For me conventional break ups have usually involved lack of communication, hatred, anger fuelled by bitterness and pain followed by harsh words or total silence.
This was far from that. Yes indeed there was pain, for both parties as something was coming to an end that had been something so significant in both our lives.
We sat and cried and hugged one another, you could feel the heartache in the room as we said our goodbyes.
He reiterated how much he valued, respected and cared for me and he knew I felt the same. For the entire time together the words "I love you" were never said. People say those words too readily nowadays, but along with those words do the actions come?
Our actions spoke volumes.
If I use that definition of the Oxford English dictionary I probably did love him. But there was so much more than that. The words he spoke to me were always backed up by his actions. The respect we have for one another and the experience that we shared is irreplaceable.
Some people never ever feel what I have felt when I was 14 and more recently with this man, which is sad because to me that is the definition of connection. It is a rare phenomenon.
I know that I will always be able to pick up the phone and he will respond, I know that he too will carry this special arrangement we had in his heart forever. We will be able to be friends.
He will move on and so will I. Our paths are going in different directions but ultimately I know he too like the 12 and a half year old boy he will always be a happy memory. Never clouded with disappointment and destruction like the others.
Is he on his forever path? only he knows that, for it is not my journey to say or analyse. Am I on my forever path? I think not.
Since our departure, I have asked him a few questions regarding the situation we found ourselves in and to prove that he values me, he would call immediately and talk this through with me. Someone without respect and someone who doesn't value me would not do that. I know he would not want to contribute to any more scars I have and has been nothing but honest and respectful.
This wasn't our time. But the time we had was intense and amazing and no one can ever take that away from either of us.
So is love definable?
Love is powerful and means different things to different people. I don't think you can define it yet we can all can feel it.
The men that have said "I love you" have never shown it by treating me with respect and valuing me. Yes, I have been attracted to them and liked parts of their personalities but actually there was a massive void. Their lack of communication skills proved to be challenging and in no doubt contributed to the animosity that grew inside us.
Yet the two men that have never said "I love you", gave me more respect and value than I could ever imagine possible.
Sadly in the numerous relationships I have had, I have only experienced this twice.
Will I ever experience it again? Who knows. The bar is set pretty high now and actually I am unsure if a deep and meaningful relationship is possible with the men I generally date.
I wish I could have been this insightful when I was 14! Hindsight is a beautiful thing!
I am truly grateful for having the experience with these two men as I am sure others might not have ever felt it.

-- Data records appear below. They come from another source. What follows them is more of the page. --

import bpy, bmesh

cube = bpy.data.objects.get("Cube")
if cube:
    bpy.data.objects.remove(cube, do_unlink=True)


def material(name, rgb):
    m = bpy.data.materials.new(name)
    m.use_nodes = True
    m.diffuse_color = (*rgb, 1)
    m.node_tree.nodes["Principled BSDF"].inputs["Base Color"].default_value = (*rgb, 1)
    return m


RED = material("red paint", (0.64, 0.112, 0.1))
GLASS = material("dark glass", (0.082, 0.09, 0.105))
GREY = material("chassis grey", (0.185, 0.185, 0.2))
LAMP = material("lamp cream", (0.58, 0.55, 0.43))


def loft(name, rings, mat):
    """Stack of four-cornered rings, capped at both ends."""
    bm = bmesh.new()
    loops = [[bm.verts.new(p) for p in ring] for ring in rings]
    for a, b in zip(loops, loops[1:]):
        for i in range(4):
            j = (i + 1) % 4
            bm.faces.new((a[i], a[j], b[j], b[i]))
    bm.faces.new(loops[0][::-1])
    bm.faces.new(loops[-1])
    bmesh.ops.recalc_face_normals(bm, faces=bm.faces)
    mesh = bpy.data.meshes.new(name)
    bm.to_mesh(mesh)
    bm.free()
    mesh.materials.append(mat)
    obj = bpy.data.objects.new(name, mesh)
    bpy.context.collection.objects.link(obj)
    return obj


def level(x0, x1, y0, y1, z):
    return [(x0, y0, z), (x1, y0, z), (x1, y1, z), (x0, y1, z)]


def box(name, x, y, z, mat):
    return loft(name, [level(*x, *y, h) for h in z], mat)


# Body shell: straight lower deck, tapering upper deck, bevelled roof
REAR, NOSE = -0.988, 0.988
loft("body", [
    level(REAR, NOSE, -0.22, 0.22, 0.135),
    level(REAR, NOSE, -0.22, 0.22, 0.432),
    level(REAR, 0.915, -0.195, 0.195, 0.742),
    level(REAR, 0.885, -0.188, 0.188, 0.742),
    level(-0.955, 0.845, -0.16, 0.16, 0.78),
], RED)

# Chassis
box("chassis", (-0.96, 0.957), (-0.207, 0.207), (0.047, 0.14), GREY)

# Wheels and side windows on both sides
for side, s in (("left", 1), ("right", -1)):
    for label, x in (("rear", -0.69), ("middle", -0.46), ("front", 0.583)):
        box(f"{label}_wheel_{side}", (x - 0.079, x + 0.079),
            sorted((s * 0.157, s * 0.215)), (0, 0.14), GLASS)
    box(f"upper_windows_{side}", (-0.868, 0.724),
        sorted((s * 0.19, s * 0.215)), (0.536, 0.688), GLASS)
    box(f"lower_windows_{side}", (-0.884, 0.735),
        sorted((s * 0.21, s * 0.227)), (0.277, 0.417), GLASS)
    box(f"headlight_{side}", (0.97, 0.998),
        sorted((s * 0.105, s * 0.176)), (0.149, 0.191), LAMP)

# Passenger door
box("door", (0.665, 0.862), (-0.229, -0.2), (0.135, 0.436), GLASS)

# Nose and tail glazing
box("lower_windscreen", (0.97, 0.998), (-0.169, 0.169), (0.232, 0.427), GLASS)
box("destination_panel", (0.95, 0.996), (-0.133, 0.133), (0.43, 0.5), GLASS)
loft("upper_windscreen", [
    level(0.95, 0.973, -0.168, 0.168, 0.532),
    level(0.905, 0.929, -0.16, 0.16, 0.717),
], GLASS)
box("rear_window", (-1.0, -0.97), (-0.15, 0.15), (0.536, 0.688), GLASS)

I mean I was 14 years old when I first experienced it and I have only just experienced it again and I am 41 now. I didn't actually realise that I could feel this way or indeed have someone else feel this way and treat me with the respect I deserve until now.
I thank both of these two men for allowing me to experience this and they will always be imprinted into my soul.
Can I define love? Maybe I can now, maybe I cant. But I certainly understand the actions that should follow the words "I love you" These two men have enabled me to do this. Are words that important anyway?
As the age old saying goes "Actions speak louder than words ever will"... I concur
Dedicated to JJ & HFR
Dedicated to JJ & HFR